January 12, 2023 - TRA Austin -

Texas Attorney General Ken Paxton has joined an Indiana-led cert-stage amicus brief that calls for the U.S. Supreme Court to take up a case that would allow states to set standards and penaltiesvwhen trains block a railroad crossing for an extended period of time.

Paxton is joining with the Indiana request saying that local emergency services can not carry out their duties in a timely manner when blocked by trains.

In State of Ohio v. CSX Transportation, the Ohio Supreme Court recently held that an Ohio “anti-blocking” law that prohibits railroad companies from allowing their stopped trains to block railroad crossings for more than five minutes was preempted by federal law. Texas and other states are arguing that the Ohio Supreme Court is wrong.

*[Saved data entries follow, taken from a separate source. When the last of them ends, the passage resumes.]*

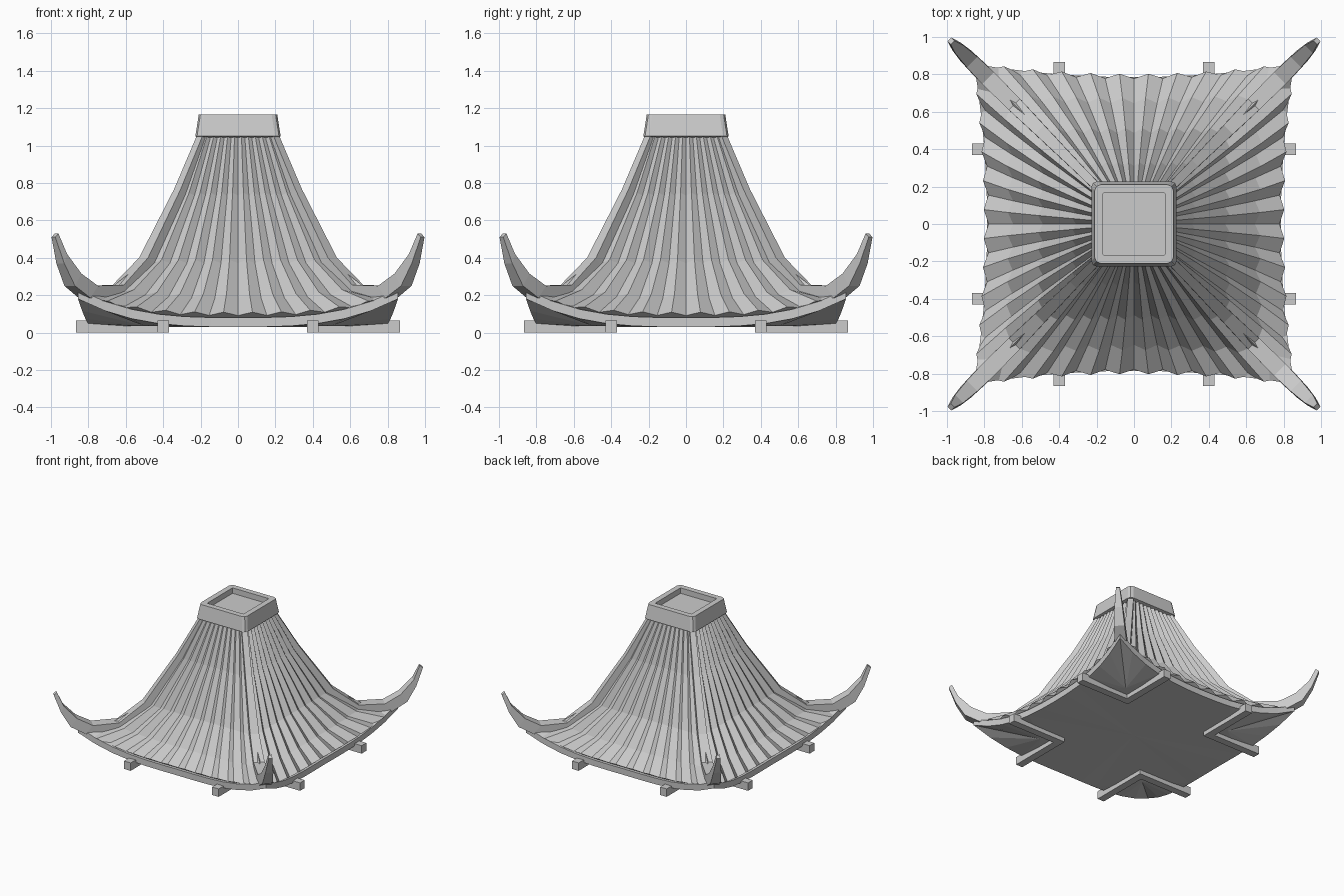
import bpy, bmesh
from math import pi
from mathutils import Matrix, Vector

if "Cube" in bpy.data.objects:
    bpy.data.objects.remove(bpy.data.objects["Cube"])

GREY = (0.6, 0.6, 0.6, 1)
mat = bpy.data.materials.new("plain grey")
mat.use_nodes = True
mat.diffuse_color = GREY
mat.node_tree.nodes["Principled BSDF"].inputs["Base Color"].default_value = GREY


def finish(bm, name):
    bmesh.ops.recalc_face_normals(bm, faces=bm.faces)
    mesh = bpy.data.meshes.new(name)
    bm.to_mesh(mesh)
    bm.free()
    mesh.materials.append(mat)
    obj = bpy.data.objects.new(name, mesh)
    bpy.context.collection.objects.link(obj)
    return obj


def quarter(k):
    return Matrix.Rotation(k * pi / 2, 3, 'Z')


def square_ring(bm, half, point):
    """Closed ring: point(i, t) gives the front side, turned to all four."""
    return [bm.verts.new(quarter(k) @ Vector(point(i, i / half)))
            for k in range(4) for i in range(-half, half)]


def loft(bm, rings):
    for a, b in zip(rings, rings[1:]):
        n = len(a)
        for j in range(n):
            bm.faces.new((a[j], a[(j + 1) % n], b[(j + 1) % n], b[j]))


# Corrugated roof: half width, height, outward bow, corner lift, ripple size
HALF = 11
ROWS = [(0.19, 1.11, 0, 0, 0.004), (0.205, 1.04, 0, 0, 0.007),
        (0.32, 0.74, 0, 0, 0.010), (0.50, 0.38, 0, 0, 0.012),
        (0.66, 0.195, 0.02, 0.045, 0.014), (0.79, 0.10, 0.06, 0.11, 0.013),
        (0.73, 0.06, 0.06, 0.11, 0)]
bm = bmesh.new()
rings = []
for d, z, bow, lift, amp in ROWS:
    def tile(i, t):
        ripple = 0 if abs(i) == HALF else amp * (1 if i % 2 else -1)
        depth = d + bow * t * t + ripple
        return (t * (d + bow), -depth, z + lift * abs(t) ** 3 + ripple * 0.7)
    rings.append(square_ring(bm, HALF, tile))
loft(bm, rings)
finish(bm, "corrugated_roof")

# Eave board with upswept corners
RIM = 6


def rim_point(d, z):
    return lambda i, t: (t * (d + 0.07), -(d + 0.07 * t * t),
                         z + 0.15 * abs(t) ** 3)


bm = bmesh.new()
rings = [square_ring(bm, RIM, rim_point(d, z))
         for d, z in ((0.70, 0.075), (0.785, 0.08), (0.785, 0.03))]
loft(bm, rings)

# Soffit: flat middle panel with a raised panel at each corner
low = rings[-1]
n = len(low)
inner = [bm.verts.new(quarter(k) @ Vector((-0.5, -0.5, 0.035))) for k in range(4)]
middle = bm.verts.new((0, 0, 0.03))
for k in range(4):
    first, split = k * 2 * RIM, RIM // 2 + 1
    for j in range(-split, split):
        bm.faces.new((inner[k], low[(first + j) % n], low[(first + j + 1) % n]))
    span = [low[first + j] for j in range(split, 2 * RIM - split + 1)]
    for a, b in zip(span, span[1:]):
        bm.faces.new((middle, a, b))
    bm.faces.new((middle, inner[k], span[0]))
    bm.faces.new((middle, span[-1], inner[(k + 1) % 4]))
finish(bm, "eave_board_and_soffit")

# Upturned corner ridges: top reach, top height, low reach, low height, half width
RIDGE = [(0.195, 1.12, 0.16, 1.10, 0.02), (0.21, 1.04, 0.17, 1.02, 0.022),
         (0.325, 0.765, 0.28, 0.72, 0.025), (0.505, 0.40, 0.47, 0.34, 0.034),
         (0.64, 0.255, 0.63, 0.19, 0.042), (0.78, 0.25, 0.82, 0.185, 0.045),
         (0.865, 0.315, 0.90, 0.25, 0.04), (0.935, 0.42, 0.95, 0.37, 0.03),
         (0.97, 0.53, 0.987, 0.51, 0.014)]
for k, name in enumerate(("back_left", "back_right", "front_right", "front_left")):
    bm = bmesh.new()
    rings = []
    for top, ztop, low, zlow, w in RIDGE:
        s = w * 0.707
        corners = [(top + s, top - s, ztop), (top - s, top + s, ztop),
                   (low - s, low + s, zlow), (low + s, low - s, zlow)]
        rings.append([bm.verts.new(quarter(k) @ Vector(c)) for c in corners])
    loft(bm, rings)
    bm.faces.new(rings[0])
    bm.faces.new(rings[-1])
    finish(bm, name + "_ridge")

# Top collar with cut corners and a recessed panel
bm = bmesh.new()
rings = []
for h, c, z in ((0.19, 0.03, 1.04), (0.228, 0.03, 1.05), (0.21, 0.03, 1.165),
                (0.165, 0.004, 1.165), (0.165, 0.004, 1.12)):
    shape = [(c - h, -h), (h - c, -h), (h - c * 0.3, c * 0.3 - h)]
    rings.append([bm.verts.new(quarter(k) @ Vector((x, y, z)))
                  for k in range(4) for x, y in shape])
loft(bm, rings)
bm.faces.new(rings[-1])
finish(bm, "top_collar")


# Crossed support beams under each corner
def beam(name, x0, x1, y0, y1, k):
    bm = bmesh.new()
    bmesh.ops.create_cube(bm, size=1)
    for v in bm.verts:
        v.co = quarter(k) @ Vector((x0 if v.co.x < 0 else x1,
                                    y0 if v.co.y < 0 else y1,
                                    0.0 if v.co.z < 0 else 0.065))
    finish(bm, name)


for k in range(4):
    beam(f"support_beam_{k + 1}a", 0.37, 0.865, 0.37, 0.43, k)
    beam(f"support_beam_{k + 1}b", 0.37, 0.43, 0.43, 0.865, k)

Similar cases have popped up across the country, due in large part to two federal laws: the Federal Railroad Safety Act, enacted in 1970, and the Interstate Commerce Termination Act, enacted in 1995. While these two statutes do grant the federal government some authority over the regulation of the railroad industry, the brief that Paxton joined contends that nowhere do they strip power from the states to enact anti-blocking laws.

A news release from the Texas Attorney General's office said "To the serious detriment of communities across the country, some courts have unjustifiably expanded the scope of the two federal laws and allowed blocking to become all too prevalent. Beyond simply being an inconvenience to commuters, blockings have historically imperiled the ability of local emergency services to aid those in need."

A solution to blocked railroad crossings in Texas is to put money into the Rail Relocation and Improvement Fund, according to Texas Rail Advocates. "TxDOT could put overpasses and underpasses in place where there are rail choke-points and crossing issues and this problem would be solved, if state lawmakers will give them the funding", according to TRA President Peter LeCody. "With the current Infrastructure law we have a once-in-a-generation chance to have federal rail grants pick up to 80% of the cost of crossing improvements if we were serious about this issue. Attorney General Paxton is looking for a band-aid solution with another layer of laws when all it takes is the will of our lawmakers to spend part a miniscule part of our state surplus on these rail crossing issues."

The brief indicated that “In recent years, too many emergency vehicles have arrived too late to save lives; too many EMTs have risked life and limb climbing over trains to reach those in need; too many fires have burned while emergency crews detoured miles out of the way; and too many communities have been bisected for days waiting for train crews to unblock intersections. Blocked grade crossings have serious—sometimes life-threatening—consequences for everyday Americans.”

Photo credit: Texas Department of Transportation